◆ REQUIRED WORK
Scan the material below for the word "import", then copy every line in which it appears.

◆ INFORMATION SHOWN
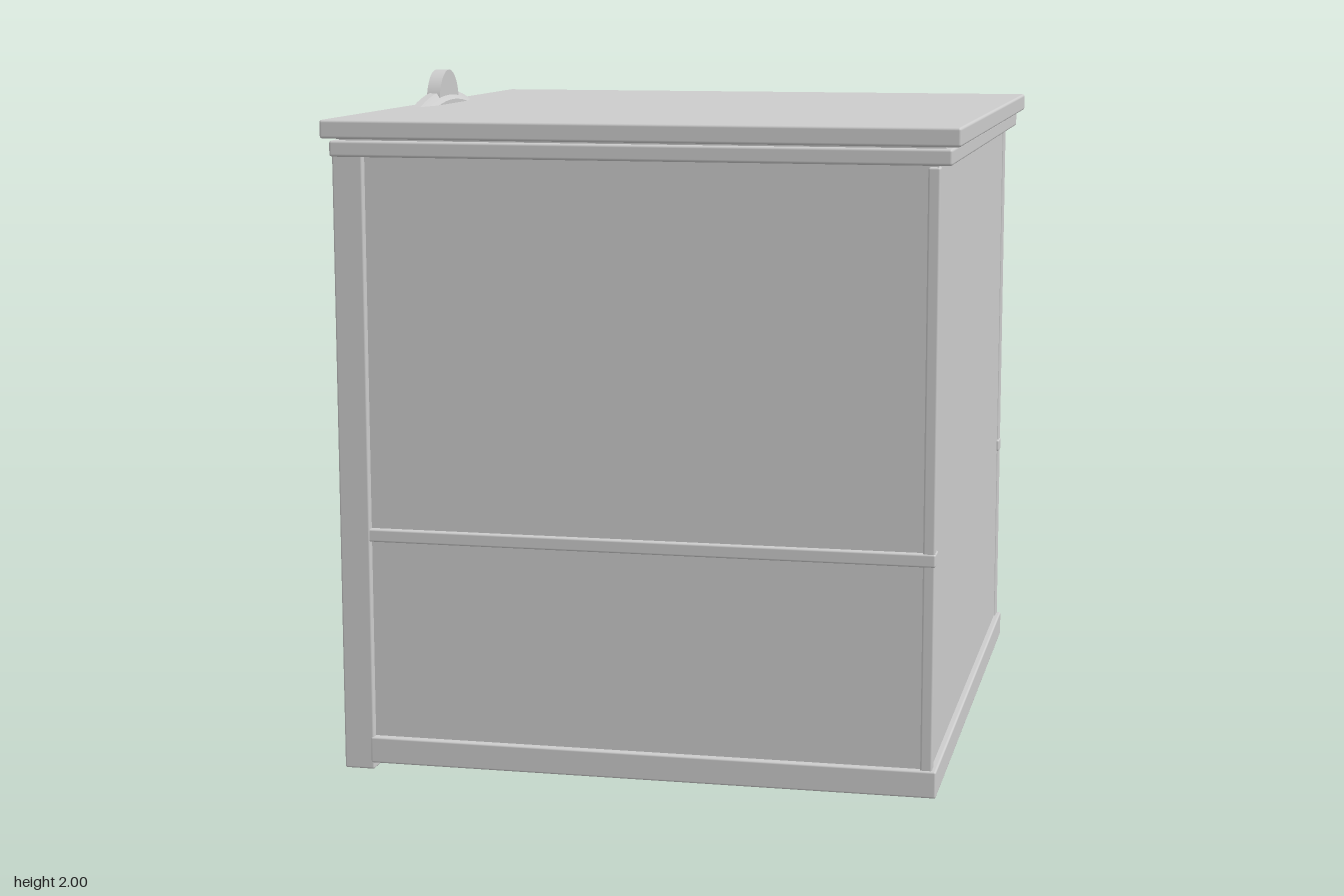
import * as THREE from 'three';
import { toCreasedNormals } from 'three/addons/utils/BufferGeometryUtils.js';
import { RoundedBoxGeometry } from 'three/addons/geometries/RoundedBoxGeometry.js';

export function createModel() {
  const group = new THREE.Group();
  const grey = new THREE.MeshStandardMaterial({ color: 0xcccccc });
  grey.name = 'plain grey';

  function add(name, geometry) {
    const mesh = new THREE.Mesh(geometry, grey);
    mesh.name = name;
    group.add(mesh);
    return mesh;
  }
  // Box given by its extents, with softened edges when r > 0
  function block(name, [x0, x1], [y0, y1], [z0, z1], r = 0.006) {
    const size = [x1 - x0, y1 - y0, z1 - z0];
    const geometry = r ? new RoundedBoxGeometry(...size, 2, r) : new THREE.BoxGeometry(...size);
    add(name, geometry).position.set((x0 + x1) / 2, (y0 + y1) / 2, (z0 + z1) / 2);
  }

  // Roof slab and the cornice below it
  block('roofSlab', [-0.905, 0.905], [1.842, 1.895], [-0.97, 0.97], 0.008);
  block('roofCore', [-0.86, 0.86], [1.82, 1.86], [-0.93, 0.93], 0);
  block('cornice', [-0.885, 0.88], [1.79, 1.836], [-0.95, 0.95], 0.008);

  // Closed end wall
  block('endWall', [0.815, 0.84], [0.06, 1.8], [-0.92, 0.92], 0);
  block('endBaseRail', [0.805, 0.858], [0.02, 0.098], [-0.942, 0.942]);

  // Front and back walls, mirrored
  for (const s of [1, -1]) {
    const side = s > 0 ? 'front' : 'back';
    const span = (a, b) => (s > 0 ? [a, b] : [-b, -a]);
    block(side + 'Wall', [-0.82, 0.83], [0.06, 1.8], span(0.9, 0.92), 0);
    block(side + 'BaseRail', [-0.8, 0.858], [0.02, 0.098], span(0.882, 0.942));
    block(side + 'MidRail', [-0.8, 0.848], [0.68, 0.718], span(0.875, 0.938));
    block(side + 'CornerPost', [0.808, 0.845], [0.09, 1.785], span(0.885, 0.918));
    block(side + 'CornerStrip', [0.812, 0.846], [0.09, 1.785], span(0.915, 0.935));
    block(side + 'OpenSidePost', [-0.88, -0.79], [0, 1.8], span(0.84, 0.94));
  }

  // Moulded arch in the open side, its crown rising through the roof
  const half = [[0.872, 0.022], [0.858, 0.037], [0.835, 0.037], [0.82, 0.02]];
  const profile = [
    ...half.map(([r, w]) => [r, -w]).reverse(),
    [0.885, -0.012], [0.885, 0.012],
    ...half,
    [0.82, -0.02],
  ].map(([r, w]) => new THREE.Vector2(r, w));
  const archGeometry = new THREE.LatheGeometry(profile, 64, 0, Math.PI);
  archGeometry.rotateZ(Math.PI / 2);
  add('arch', toCreasedNormals(archGeometry, 0.4)).position.set(-0.848, 1.05, 0);
  block('archCrossbar', [-0.875, -0.82], [1.035, 1.085], [-0.86, 0.86]);

  // Round keystone on the crown
  const keystone = new THREE.CylinderGeometry(0.1, 0.1, 0.042, 40);
  keystone.rotateZ(Math.PI / 2);
  add('keystone', keystone).position.set(-0.846, 1.9, 0);

  // Row of small plaques inside the front wall
  for (let i = 0; i < 3; i++) {
    const x = -0.715 + i * 0.142;
    block('plaque', [x - 0.065, x + 0.065], [1.29, 1.46], [0.87, 0.902], 0.012);
  }

  return group;
}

◆ RESPONSE TO THE TASK
import * as THREE from 'three';
import { toCreasedNormals } from 'three/addons/utils/BufferGeometryUtils.js';
import { RoundedBoxGeometry } from 'three/addons/geometries/RoundedBoxGeometry.js';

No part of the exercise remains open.